Using the records below, copy every line that holds the string "MeshStandardMaterial".

*** Opening DATA ***

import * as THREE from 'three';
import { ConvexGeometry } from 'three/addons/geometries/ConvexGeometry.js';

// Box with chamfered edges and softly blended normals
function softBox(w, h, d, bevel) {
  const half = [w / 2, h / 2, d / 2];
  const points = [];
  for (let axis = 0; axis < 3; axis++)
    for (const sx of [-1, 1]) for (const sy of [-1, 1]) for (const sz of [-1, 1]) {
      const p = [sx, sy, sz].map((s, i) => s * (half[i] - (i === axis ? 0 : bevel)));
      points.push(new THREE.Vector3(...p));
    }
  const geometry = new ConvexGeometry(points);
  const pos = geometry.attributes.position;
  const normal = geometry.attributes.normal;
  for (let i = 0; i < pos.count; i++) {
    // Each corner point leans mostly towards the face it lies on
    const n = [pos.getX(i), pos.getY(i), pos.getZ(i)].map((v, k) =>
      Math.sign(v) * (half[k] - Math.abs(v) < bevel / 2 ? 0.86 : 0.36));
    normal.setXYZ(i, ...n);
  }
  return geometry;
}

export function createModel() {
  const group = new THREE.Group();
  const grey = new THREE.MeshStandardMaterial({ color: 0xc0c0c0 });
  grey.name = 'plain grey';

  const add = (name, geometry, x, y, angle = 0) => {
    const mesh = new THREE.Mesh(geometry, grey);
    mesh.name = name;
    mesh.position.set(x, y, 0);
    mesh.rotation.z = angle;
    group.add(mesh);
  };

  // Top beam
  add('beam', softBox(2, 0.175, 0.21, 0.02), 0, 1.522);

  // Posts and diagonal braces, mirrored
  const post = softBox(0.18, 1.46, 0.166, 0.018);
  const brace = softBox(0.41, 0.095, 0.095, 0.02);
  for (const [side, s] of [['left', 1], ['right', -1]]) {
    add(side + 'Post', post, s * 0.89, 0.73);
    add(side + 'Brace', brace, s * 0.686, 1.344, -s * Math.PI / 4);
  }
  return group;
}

*** Closing DATA ***
*** Opening DATA ***

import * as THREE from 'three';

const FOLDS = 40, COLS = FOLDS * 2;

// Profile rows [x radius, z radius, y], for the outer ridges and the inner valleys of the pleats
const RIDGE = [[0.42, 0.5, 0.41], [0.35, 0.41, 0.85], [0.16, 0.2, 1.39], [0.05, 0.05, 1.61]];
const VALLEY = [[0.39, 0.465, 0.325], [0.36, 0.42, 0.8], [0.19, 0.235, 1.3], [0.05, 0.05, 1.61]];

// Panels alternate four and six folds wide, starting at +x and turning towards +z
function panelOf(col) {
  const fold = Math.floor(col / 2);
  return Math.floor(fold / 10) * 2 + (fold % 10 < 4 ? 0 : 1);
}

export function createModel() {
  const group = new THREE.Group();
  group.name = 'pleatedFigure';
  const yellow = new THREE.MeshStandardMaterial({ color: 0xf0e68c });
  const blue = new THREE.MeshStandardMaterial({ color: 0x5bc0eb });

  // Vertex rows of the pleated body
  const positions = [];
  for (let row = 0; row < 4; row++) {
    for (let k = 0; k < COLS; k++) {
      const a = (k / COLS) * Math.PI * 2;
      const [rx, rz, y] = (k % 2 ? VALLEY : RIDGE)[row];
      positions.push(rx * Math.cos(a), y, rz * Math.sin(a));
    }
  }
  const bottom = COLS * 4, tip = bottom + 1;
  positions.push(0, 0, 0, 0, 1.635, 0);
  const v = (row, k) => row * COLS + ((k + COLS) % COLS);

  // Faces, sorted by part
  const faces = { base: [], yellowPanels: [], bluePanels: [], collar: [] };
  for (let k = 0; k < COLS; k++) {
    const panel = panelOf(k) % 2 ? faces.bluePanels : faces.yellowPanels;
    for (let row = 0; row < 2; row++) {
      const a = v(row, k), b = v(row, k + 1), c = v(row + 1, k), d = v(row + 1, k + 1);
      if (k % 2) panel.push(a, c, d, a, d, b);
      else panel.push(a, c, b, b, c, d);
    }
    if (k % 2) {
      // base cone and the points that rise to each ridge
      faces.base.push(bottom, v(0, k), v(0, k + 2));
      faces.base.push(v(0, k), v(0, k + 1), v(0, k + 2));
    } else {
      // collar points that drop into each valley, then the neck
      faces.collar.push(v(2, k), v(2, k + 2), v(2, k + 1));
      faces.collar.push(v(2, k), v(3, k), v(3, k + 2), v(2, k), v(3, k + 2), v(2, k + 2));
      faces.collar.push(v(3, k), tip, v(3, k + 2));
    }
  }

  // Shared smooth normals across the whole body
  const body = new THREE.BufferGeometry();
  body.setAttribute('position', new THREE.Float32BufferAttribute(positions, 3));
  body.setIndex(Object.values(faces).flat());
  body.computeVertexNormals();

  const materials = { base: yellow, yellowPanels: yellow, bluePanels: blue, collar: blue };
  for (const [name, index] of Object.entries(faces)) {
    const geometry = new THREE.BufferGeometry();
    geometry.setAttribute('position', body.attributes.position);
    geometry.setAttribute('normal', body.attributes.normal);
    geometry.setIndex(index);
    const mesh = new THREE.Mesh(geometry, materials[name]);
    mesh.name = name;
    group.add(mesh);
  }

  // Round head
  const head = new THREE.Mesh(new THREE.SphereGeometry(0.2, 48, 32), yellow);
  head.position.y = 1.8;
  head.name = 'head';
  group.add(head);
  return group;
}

*** Closing DATA ***

> **ANSWER TO THIS PROBLEM**:
  const grey = new THREE.MeshStandardMaterial({ color: 0xc0c0c0 });
  const yellow = new THREE.MeshStandardMaterial({ color: 0xf0e68c });
  const blue = new THREE.MeshStandardMaterial({ color: 0x5bc0eb });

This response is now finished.